On Friday, the nation observed the first federal Juneteenth Holiday, thanks to the patient and persistent work of Congresswoman Shelia Jackson Lee, Ms. Opal Lee and the Biden Administration. I admit to being underwhelmed at the news. So we celebrate enslaved people being told they were free 2 ½ years after the fact, and only then because armed Union troops delivered the message?

There are plenty of reasons for skepticism. Rebels desecrated the nation’s capital, we can’t get a $15 minimum wage, billionaires pay no federal income tax, affordable health care is under attack, green energy is not infrastructure, and hundreds of state laws are making it harder to vote. I was in a dark mood. Cynicism thrives on dreams deferred and rights denied.

There is an old saying — it’s always darkest just before dawn. Whether that is literally true or not, certainly, slavery was at its worst in the decade just before rebels began the Civil War by setting federal Fort Sumter in Charleston Harbor on fire in 1860. It is suitably familiar that Fort Sumter, just like the 2021 rebellion, grew out of a determination not to accept the results of a Presidential election. The 1850 Fugitive Slave Law effectively erased the Mason Dixon line dividing slave from free territory and nationalized property rights in the ownership of people. The Supreme Court ruled against Dred and Harriet Scott in 1857, deciding that no Black persons were citizens and thus had no right to sue in federal court.

What a difference a few days can make. Today feels like the beginning of a new dawn for America. Today, I have hope that memory of Juneteenth celebrations will help dim the shock of the January 6th rebellion. I have hope that Justice Stephen G. Breyer’s “modest and technical majority opinion” upholding the Affordable Care Act decides the last challenge to the notion that health care is a fundamental human right.

I have hope for West VA Senator Manchin’s common-sense voting rights proposal which includes elements important to all sides of the debate: a ban on partisan redistricting, voter ID and 15 days of early voting.
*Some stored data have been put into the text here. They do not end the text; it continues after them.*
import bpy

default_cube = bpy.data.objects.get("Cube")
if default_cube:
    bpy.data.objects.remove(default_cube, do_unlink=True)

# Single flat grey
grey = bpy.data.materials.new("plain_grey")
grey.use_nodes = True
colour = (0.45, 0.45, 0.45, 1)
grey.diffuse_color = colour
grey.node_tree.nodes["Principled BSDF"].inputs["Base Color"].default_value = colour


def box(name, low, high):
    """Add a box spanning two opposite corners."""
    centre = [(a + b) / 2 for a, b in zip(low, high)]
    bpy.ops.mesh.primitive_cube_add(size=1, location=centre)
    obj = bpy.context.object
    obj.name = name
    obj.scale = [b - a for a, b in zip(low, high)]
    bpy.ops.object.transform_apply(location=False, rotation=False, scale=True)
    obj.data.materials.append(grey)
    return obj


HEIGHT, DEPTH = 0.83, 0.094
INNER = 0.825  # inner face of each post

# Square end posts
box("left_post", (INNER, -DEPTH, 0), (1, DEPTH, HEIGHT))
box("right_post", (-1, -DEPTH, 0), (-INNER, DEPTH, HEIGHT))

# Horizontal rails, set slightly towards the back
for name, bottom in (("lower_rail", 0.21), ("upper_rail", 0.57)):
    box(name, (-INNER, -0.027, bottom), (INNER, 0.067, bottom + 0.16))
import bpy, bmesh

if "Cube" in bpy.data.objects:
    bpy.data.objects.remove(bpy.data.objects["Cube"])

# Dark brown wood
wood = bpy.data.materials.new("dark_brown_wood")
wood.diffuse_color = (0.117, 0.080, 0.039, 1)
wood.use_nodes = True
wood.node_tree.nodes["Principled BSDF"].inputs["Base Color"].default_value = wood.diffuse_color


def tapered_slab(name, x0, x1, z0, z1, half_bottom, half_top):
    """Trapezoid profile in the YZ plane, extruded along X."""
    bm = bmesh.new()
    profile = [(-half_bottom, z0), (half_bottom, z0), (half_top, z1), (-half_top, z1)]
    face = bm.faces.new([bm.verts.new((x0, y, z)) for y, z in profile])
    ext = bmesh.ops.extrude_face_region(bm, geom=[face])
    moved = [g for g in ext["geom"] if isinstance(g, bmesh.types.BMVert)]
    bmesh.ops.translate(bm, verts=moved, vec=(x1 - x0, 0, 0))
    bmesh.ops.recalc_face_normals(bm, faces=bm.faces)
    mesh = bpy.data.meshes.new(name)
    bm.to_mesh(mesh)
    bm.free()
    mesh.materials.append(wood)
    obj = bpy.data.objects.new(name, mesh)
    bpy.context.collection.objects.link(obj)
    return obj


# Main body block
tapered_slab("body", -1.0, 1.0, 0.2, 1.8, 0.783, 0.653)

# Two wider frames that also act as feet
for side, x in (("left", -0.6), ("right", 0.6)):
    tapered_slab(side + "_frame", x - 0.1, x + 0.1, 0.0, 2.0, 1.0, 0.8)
The proposal harkens back to the 1993 National Voter Registration Act, which required identification, but allowed multiple forms of commonly held papers, including utility bills showing name and address. It is a mistake to assume that opponents of this era’s voter ID provisions do not value ballot security. It is the government-issued photo ID that often excludes poor, rural, young and Black voters. And Senators Blunt and McConnell should be ashamed of the dog whistle, race-baiting attack on the proposal because Stacey Abrams has endorsed it. The differences between Abrams and Manchin are that she is female, Black and from a state that is very closely divided. Senator Manchin is white, male and from a state that is only 3% Black.

If these seem like thin threads from which to weave a rope of optimism, please take into consideration that to be Black in America is to look for light in the midst of darkness. For now, it is enough to encourage me and other activists to write, to speak, to organize and to continue to believe in the promise of this grand experiment in self-government. Few of us have had to endure our home being torched as Ms. Opal Lee did when she was merely twelve years old. Yet, we must insist on making good use of the hard lessons of the past. She has turned racial resentment into a cause for celebration. Today, I am reminded of the power of the simple yet elegant slogan of my mentor, The Rev. Jesse L. Jackson, Sr., Keep Hope Alive. Hope lives more by intention than by accident. Hope lives in the Freedom Rides organized by Tosha Brown and Black Voters Matter and Barbara Arnwine and the Transformative Justice Coalition. In a 1979 speech, Dr. Dorothy Irene Height, NCNW President Emerita said, “Well, you know, the initials of what we call [ourselves] is WIC. And it if means that if each one of us, no matter whether we are Black or White, should go back into her community and be like a wick, lighted, that could be — that little bit of light, that could make a difference.” So at least for awhile longer, this little light of mine, I’m gonna let it shine.

With hope,
Janice L. Mathis, Esq.
Executive Director, NCNW, Inc.

The National Council of Negro Women, Inc. (NCNW) mission is to lead, empower and advocate for women of African descent, their families and communities.